With 1997's Hear in the New Frontier, Queensrÿche stripped back their sound to the bare bones, leaving behind the prog rock influences that made them distinctive. Although the album debuted at 19, it received mixed reviews and quickly fell down the charts, leading shortly thereafter to founding guitarist Chris DeGarmo's exit from the band. (DeGarmo would soon resurface as part of former Alice in Chains' guitarist Jerry Cantrell's touring band.) Q2k followed in 1999, as new guitarist Kelly Gray took DeGarmo's place. Queensrÿche's first best-of set, Greatest Hits, was released in 2000; the band supported the CD with an opening slot on one of the year's hottest metal concert tickets -- Iron Maiden's Brave New World reunion tour, which also included former Judas Priest frontman Rob Halford.
In 2001, the band issued a double-CD/DVD package titled Live Evolution. Meanwhile, former member DeGarmo began gearing up to form a new band, which was purported to include former Alice in Chains drummer Sean Kinney and bassist Mike Inez; although he appeared on Jerry Cantrell's Degradation Trip in 2002, no solo material materialized.
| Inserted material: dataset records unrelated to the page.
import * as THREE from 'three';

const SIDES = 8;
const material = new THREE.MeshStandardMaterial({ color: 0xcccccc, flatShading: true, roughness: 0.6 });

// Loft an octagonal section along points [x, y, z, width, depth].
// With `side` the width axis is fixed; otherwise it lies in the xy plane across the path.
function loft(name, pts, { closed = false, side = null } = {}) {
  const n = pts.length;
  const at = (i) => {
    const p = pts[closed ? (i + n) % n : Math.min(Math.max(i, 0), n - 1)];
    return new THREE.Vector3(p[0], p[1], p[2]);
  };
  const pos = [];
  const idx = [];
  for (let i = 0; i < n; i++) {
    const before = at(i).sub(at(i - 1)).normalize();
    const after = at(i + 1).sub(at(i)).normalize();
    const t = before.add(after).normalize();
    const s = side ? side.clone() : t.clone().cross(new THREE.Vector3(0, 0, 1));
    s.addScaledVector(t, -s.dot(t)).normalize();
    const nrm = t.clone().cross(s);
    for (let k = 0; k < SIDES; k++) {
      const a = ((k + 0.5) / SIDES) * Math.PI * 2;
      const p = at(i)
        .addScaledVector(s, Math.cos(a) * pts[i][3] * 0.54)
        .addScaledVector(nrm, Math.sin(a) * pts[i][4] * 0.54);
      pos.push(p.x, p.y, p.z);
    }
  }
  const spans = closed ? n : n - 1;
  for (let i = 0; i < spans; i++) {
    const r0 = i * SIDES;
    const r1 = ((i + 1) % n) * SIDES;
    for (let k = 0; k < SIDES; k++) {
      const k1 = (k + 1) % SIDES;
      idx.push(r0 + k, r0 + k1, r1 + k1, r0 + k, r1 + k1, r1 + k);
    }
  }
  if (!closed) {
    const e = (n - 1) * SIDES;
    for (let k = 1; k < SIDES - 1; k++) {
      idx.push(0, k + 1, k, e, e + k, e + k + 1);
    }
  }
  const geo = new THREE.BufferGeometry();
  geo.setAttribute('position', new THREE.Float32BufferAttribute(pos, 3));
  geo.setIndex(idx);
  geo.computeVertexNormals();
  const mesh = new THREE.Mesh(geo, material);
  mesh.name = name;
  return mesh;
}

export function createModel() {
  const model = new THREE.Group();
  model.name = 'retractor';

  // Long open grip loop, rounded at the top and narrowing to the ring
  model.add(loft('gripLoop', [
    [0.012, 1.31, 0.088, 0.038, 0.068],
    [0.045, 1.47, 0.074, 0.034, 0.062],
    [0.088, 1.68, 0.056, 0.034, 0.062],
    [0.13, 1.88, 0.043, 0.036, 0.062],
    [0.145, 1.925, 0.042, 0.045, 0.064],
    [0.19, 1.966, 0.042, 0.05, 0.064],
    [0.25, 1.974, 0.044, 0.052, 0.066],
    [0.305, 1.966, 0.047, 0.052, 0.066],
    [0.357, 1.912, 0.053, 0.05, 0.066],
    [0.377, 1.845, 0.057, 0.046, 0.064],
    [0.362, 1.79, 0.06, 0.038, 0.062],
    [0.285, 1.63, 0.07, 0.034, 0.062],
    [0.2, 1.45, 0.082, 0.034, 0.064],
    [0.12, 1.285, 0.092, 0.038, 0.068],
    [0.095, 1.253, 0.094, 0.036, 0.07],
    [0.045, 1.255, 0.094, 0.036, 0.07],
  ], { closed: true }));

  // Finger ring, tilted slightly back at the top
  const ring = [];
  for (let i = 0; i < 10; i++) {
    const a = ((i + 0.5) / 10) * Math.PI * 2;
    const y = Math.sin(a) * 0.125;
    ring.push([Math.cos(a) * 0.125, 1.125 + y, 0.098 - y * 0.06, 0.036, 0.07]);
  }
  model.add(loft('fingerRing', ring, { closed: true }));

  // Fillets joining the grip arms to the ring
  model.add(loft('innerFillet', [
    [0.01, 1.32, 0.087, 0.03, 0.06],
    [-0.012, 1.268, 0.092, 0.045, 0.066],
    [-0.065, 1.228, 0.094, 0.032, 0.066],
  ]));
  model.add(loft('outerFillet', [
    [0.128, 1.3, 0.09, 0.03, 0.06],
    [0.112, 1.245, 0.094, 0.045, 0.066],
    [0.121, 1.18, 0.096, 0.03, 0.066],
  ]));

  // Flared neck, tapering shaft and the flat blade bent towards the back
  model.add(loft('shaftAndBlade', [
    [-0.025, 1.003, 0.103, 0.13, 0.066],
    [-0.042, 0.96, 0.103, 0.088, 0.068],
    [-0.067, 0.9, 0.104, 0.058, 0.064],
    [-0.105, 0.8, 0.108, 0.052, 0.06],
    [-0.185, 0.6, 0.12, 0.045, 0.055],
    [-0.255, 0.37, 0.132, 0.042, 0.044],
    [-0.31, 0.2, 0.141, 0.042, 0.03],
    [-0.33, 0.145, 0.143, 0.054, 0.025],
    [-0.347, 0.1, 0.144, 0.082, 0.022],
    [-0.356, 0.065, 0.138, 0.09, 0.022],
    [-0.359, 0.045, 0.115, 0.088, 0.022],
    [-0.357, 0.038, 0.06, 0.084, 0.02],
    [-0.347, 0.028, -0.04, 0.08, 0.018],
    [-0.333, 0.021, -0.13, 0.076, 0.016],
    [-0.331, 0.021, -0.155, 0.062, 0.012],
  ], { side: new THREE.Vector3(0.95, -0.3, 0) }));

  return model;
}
DeGarmo then rejoined forces with Queensrÿche for a brief spell, appearing on the band's subsequent album, 2003's Tribe, but never officially joining the lineup. Three years later, Queensrÿche (sans DeGarmo, who had become a professional charter pilot) released Operation: Mindcrime II, the long-awaited sequel to their 1988 conceptual smash. The year 2007 saw the dual release of Sign of the Times: The Best of Queensrÿche and Take Cover, the latter of which featured cover versions of songs by U2, Buffalo Springfield, and Andrew Lloyd Webber.
During the following two years, Geoff Tate launched a series of one-on-one interviews with various military vets; he then funneled what he'd learned into the band's next project, a concept album about war titled American Soldier. Produced by Jason Slater (who had also helmed Operation: Mindcrime II), the album was released in March 2009. After that release, the band set out on the conceptual Queensrÿche Cabaret tour, merging the band's prog sound with a wild, cabaret aesthetic. The band also went overseas to Iraq to play the music of their American Soldier album for the troops for whom it was written. While there, they found themselves victims of a bomb attack but came out of the ordeal unscathed. Later that year, Queensrÿche announced that they were working on new material, and in 2011 released their 11th studio album, Dedicated to Chaos.
In June of 2012, the band fired founding vocalist and lyricist Tate and replaced him with ex-Crimson Glory singer Todd La Torre. Tate filed a lawsuit over use of the band's name and his songs. He used the Queensrÿche name as "Original Singer Geoff Tate & Queensrÿche" to strike first in the recording department, and issued the studio album Frequency Unknown in April of 2013. The La Torre version of the band has countersued. It was this version of the band that issued the album Queensrÿche in June of that year.
Stephen Thomas Erlewine